York Country Day senior Jordan Ray was one of the best receivers in the York-Adams league this season, playing for York County Tech. During a practice in the fall, he suggested protesting during the national anthem before a game.
“I believe there is a lot of racial injustice in this country,” Ray said.
Teammates agreed to follow his lead.
“Every last one was behind me,” Ray said.
But after he listened to the opinion of coaches, he opted not to kneel or raise a fist during the national anthem.
“It was up to me, but I thought it was better that I did not do it,” Ray said.
A multi-sport star, he doubts he will protest during a York Country Day basketball game this season, even though he said he still is bothered by racial injustices.
“It’s not the right platform,” Ray said. “It doesn’t change anything. What are you doing? You’re putting a target on your back and the backs of your teammates. After considering it, I felt it was selfish to put myself and teammates at stake.”
Powell continued to kneel during the anthem this week. After cheering during a junior varsity game Tuesday at Red Lion, she donned Northeastern warmup gear and knelt during the national anthem before the varsity game.
Northeastern released a statement about the protest.
After Ray voiced his approval for a protest, York County Tech played the national anthem at football games before players took the field.
“That's an administration thing, and a lot of schools are doing it to avoid the problems,” York County Tech head coach Charlie Troxell said during the season. “[It] depends on how you want to interpret the Constitution and the Supreme Court, how far kids’ rights go. Kids’ rights in a school can be somewhat limited because they are in a school."
Barring a student-athlete from protesting during the national anthem could be difficult, considering certain religions preach against flag celebrations.
“The basic rule is that the school can only prohibit conduct if it negatively affects the school’s ability to educate,” said Melissa Melewsky, media law counsel at the Pennsylvania NewsMedia Association. “The coaches might make suggestions, but I don’t think the school administration can make any rule that restricts them from sitting out the anthem.”
Coaches used discussions on protests as teaching moments.
“I made the statement that it might not be the best mechanism to make a political statement,” Reichart said. “Friday night football is not a big enough venue to voice this concern. ... One player asked me what would happen if one of them kneeled, and I just said that I do not feel that exercising one’s right to do that would be in the right venue.
“Adolescents have a lot of thought and creativity,” Reichart continued. “I don’t want the issue to be trivialized. I’m interested and am here to discuss it with them. The biggest takeaway is that they should make their own decision, not just emulate what others do on television.”
Building individuals, not robots
Schools must balance individual expression with putting the team first.
“If any kid ends up kneeling or something, they have every right to do it, and I respect that right as long as it doesn’t become a distraction for my team,” Central York football coach Josh Oswalt said during football season.
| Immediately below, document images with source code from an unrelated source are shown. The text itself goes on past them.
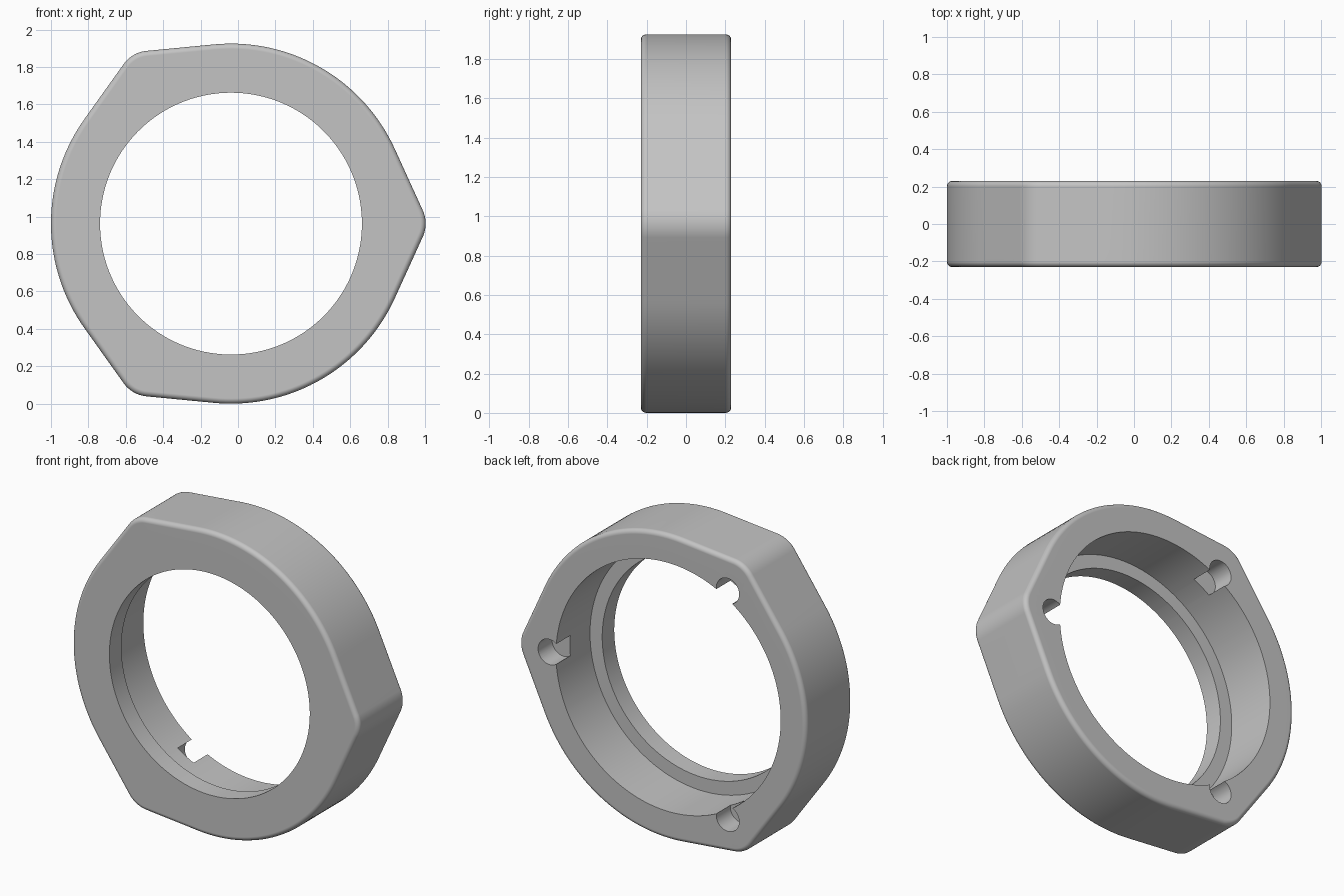
import bpy, bmesh, math
from mathutils import Matrix, Vector

cube = bpy.data.objects.get("Cube")
if cube:
    bpy.data.objects.remove(cube, do_unlink=True)

R = 0.9625                 # round body radius
FILLET = 0.17              # corner rounding
TANGENT = math.radians(24.5)
HALF = 0.23                # half of the depth
BEVEL = 0.028
BORE, LIP = 0.785, 0.70    # inner radii
LEDGE_Y = -0.11
CENTRE = Vector((-0.0375, 0, R))
THIRD = math.tau / 3

grey = bpy.data.materials.new("grey")
grey.use_nodes = True
colour = (0.55, 0.55, 0.55, 1)
grey.diffuse_color = colour
grey.node_tree.nodes["Principled BSDF"].inputs["Base Color"].default_value = colour


def polar(radius, angle):
    return Vector((radius * math.cos(angle), 0, radius * math.sin(angle)))


def outline(inset=0.0):
    """Circle with three tangent, rounded corners."""
    pts = []
    for k in range(3):
        mid = k * THIRD
        tip = polar((R - FILLET) / math.cos(TANGENT), mid)
        corner = [tip + polar(FILLET - inset, mid + TANGENT * (i / 6 - 1)) for i in range(13)]
        arc = [polar(R - inset, mid + TANGENT + (THIRD - 2 * TANGENT) * i / 36) for i in range(37)]
        before = polar(R - inset, mid - TANGENT)
        pts += [before.lerp(corner[0], i / 7) for i in range(1, 7)]
        pts += corner
        pts += [corner[-1].lerp(arc[0], i / 7) for i in range(1, 7)]
        pts += arc
    return pts


def circle(radius):
    return [p.normalized() * radius for p in outline()]


# Cross-section rings, running round the outside and back through the bore
rings = []
for side in (-1, 1):
    for i in range(7):
        t = math.pi / 2 * (i / 6 if side < 0 else 1 - i / 6)
        inset = BEVEL * (1 - math.sin(t))
        rings.append((outline(inset), side * (HALF - BEVEL + BEVEL * math.cos(t))))
rings += [(circle(BORE), HALF), (circle(BORE), LEDGE_Y),
          (circle(LIP), LEDGE_Y), (circle(LIP), -HALF)]

bm = bmesh.new()
loops = [[bm.verts.new(p + CENTRE + Vector((0, y, 0))) for p in pts] for pts, y in rings]
n = len(loops[0])
for a, b in zip(loops, loops[1:] + loops[:1]):
    for i in range(n):
        j = (i + 1) % n
        bm.faces.new((a[i], a[j], b[j], b[i]))
bmesh.ops.recalc_face_normals(bm, faces=bm.faces)
mesh = bpy.data.meshes.new("ring_body")
bm.to_mesh(mesh)
bm.free()
mesh.materials.append(grey)
body = bpy.data.objects.new("ring_body", mesh)
bpy.context.collection.objects.link(body)

# Blind round pockets behind each corner, breaking into the bore
bm = bmesh.new()
for k in range(3):
    pos = CENTRE + polar(0.83, k * THIRD) + Vector((0, HALF, 0))
    bmesh.ops.create_cone(bm, cap_ends=True, segments=40, radius1=0.08, radius2=0.08, depth=0.28,
                          matrix=Matrix.Translation(pos) @ Matrix.Rotation(math.pi / 2, 4, 'X'))
cut_mesh = bpy.data.meshes.new("pocket_cutter")
bm.to_mesh(cut_mesh)
bm.free()
cut_mesh.materials.append(grey)
cutter = bpy.data.objects.new("pocket_cutter", cut_mesh)
cutter.hide_render = True
bpy.context.collection.objects.link(cutter)

cut = body.modifiers.new("pockets", 'BOOLEAN')
cut.operation = 'DIFFERENCE'
cut.solver = 'EXACT'
cut.object = cutter
bpy.ops.object.select_all(action='DESELECT')
body.select_set(True)
bpy.context.view_layer.objects.active = body
bpy.ops.object.modifier_apply(modifier=cut.name)
bpy.data.objects.remove(cutter, do_unlink=True)

# Smooth curves, crisp machined edges
bpy.ops.object.shade_smooth_by_angle(angle=math.radians(30))
weighted = body.modifiers.new("even_shading", 'WEIGHTED_NORMAL')
weighted.keep_sharp = True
The proactive work of the coaching staff is key, said West York's Hawkins. It can turn an individual expression into a team expression.
“As a coach, it’s all about how you introduce it to your team and notify them how it’s going to be perceived by the team,” Hawkins said. "You can have your own spin on it, so it’s on the coach to talk to their players.”
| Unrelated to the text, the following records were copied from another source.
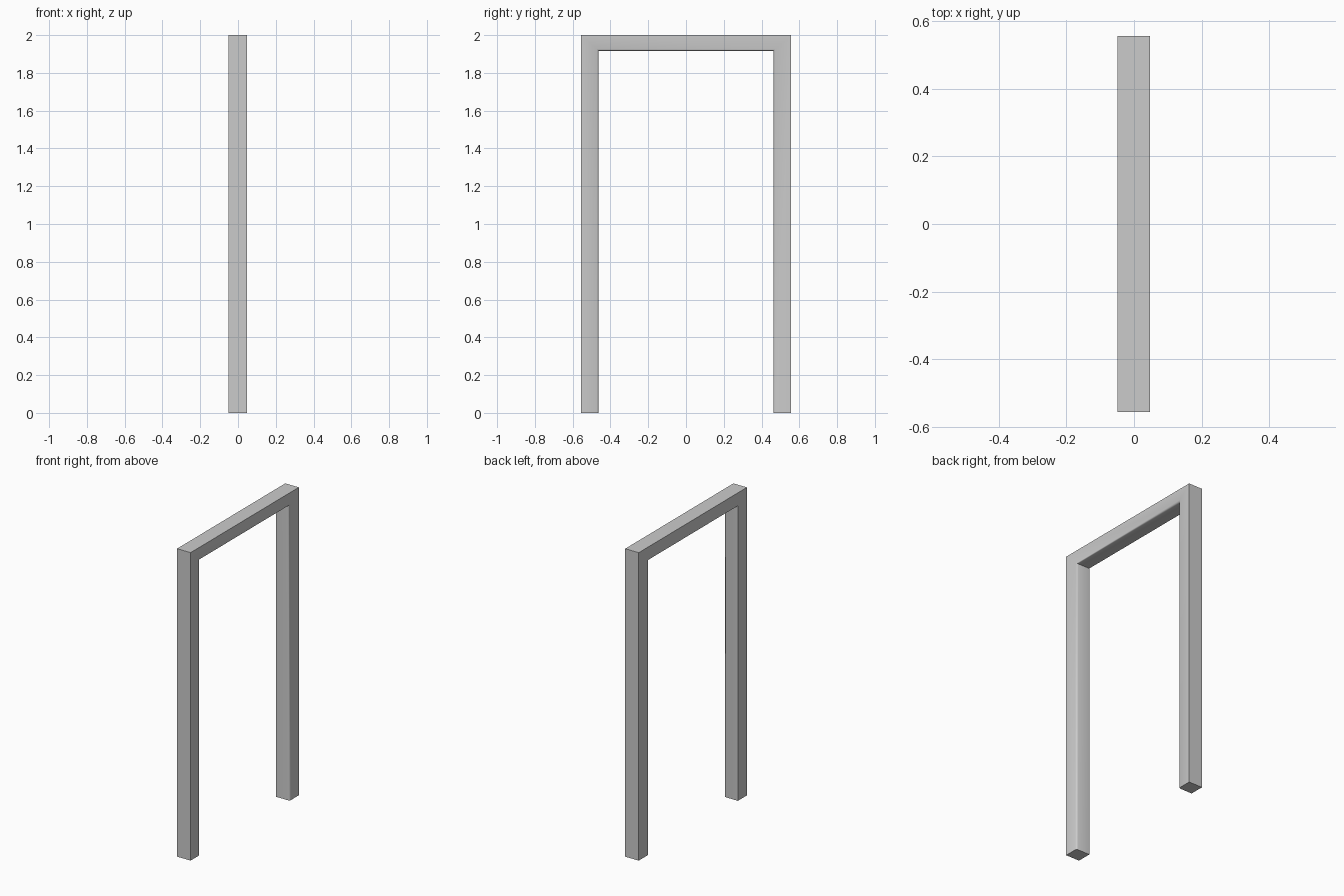
import bpy, bmesh

if "Cube" in bpy.data.objects:
    bpy.data.objects.remove(bpy.data.objects["Cube"])

X0, X1 = -0.049, 0.048      # depth of the frame
OUT, INN = 0.555, 0.462     # outer and inner half widths
TOP, UNDER = 2.0, 1.916     # top and underside of the lintel

# Door frame: one arch-shaped profile extruded along x
profile = [(-OUT, 0), (-INN, 0), (-INN, UNDER), (INN, UNDER),
           (INN, 0), (OUT, 0), (OUT, TOP), (-OUT, TOP)]
bm = bmesh.new()
face = bm.faces.new([bm.verts.new((X0, y, z)) for y, z in profile])
ext = bmesh.ops.extrude_face_region(bm, geom=[face], use_keep_orig=True)
verts = [g for g in ext["geom"] if isinstance(g, bmesh.types.BMVert)]
bmesh.ops.translate(bm, verts=verts, vec=(X1 - X0, 0, 0))
bmesh.ops.recalc_face_normals(bm, faces=bm.faces[:])

# Soft inner rim on the +x side of the opening
rim = [e for e in bm.edges
       if all(abs(v.co.x - X1) < 1e-5 and abs(v.co.y) < INN + 1e-4
              and v.co.z < UNDER + 1e-4 for v in e.verts)]
bmesh.ops.bevel(bm, geom=rim, offset=0.011, segments=2, profile=0.5, affect='EDGES')
bmesh.ops.recalc_face_normals(bm, faces=bm.faces[:])

mesh = bpy.data.meshes.new("door_frame")
bm.to_mesh(mesh)
bm.free()
frame = bpy.data.objects.new("door_frame", mesh)
bpy.context.collection.objects.link(frame)

# Smooth the rim, keep the box edges sharp
bpy.context.view_layer.objects.active = frame
frame.select_set(True)
bpy.ops.object.shade_smooth_by_angle(angle=0.87)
Even in after-school athletics, some coaches say education should be the No. 1 concern.
"You want the kids to think about their society. That’s good,” South Western football coach Damian Poalucci said during the season. “You want them thinking and not just accepting everything they’re told. That’s what we do with football, and it’s part of growing up.”
As a Navy veteran, Hawkins said he has his own opinion about anthem protests, and he wants students to develop their own opinions, too.
“We don’t want robots,” Hawkins said.
The key is to build a strong foundation for students to lean on.
“We need to let students figure out who they are before they leave these four walls,” Hawkins said. “If they establish themselves within these four walls they can find guidance, a support staff, and faculty and coaches that can steer them.”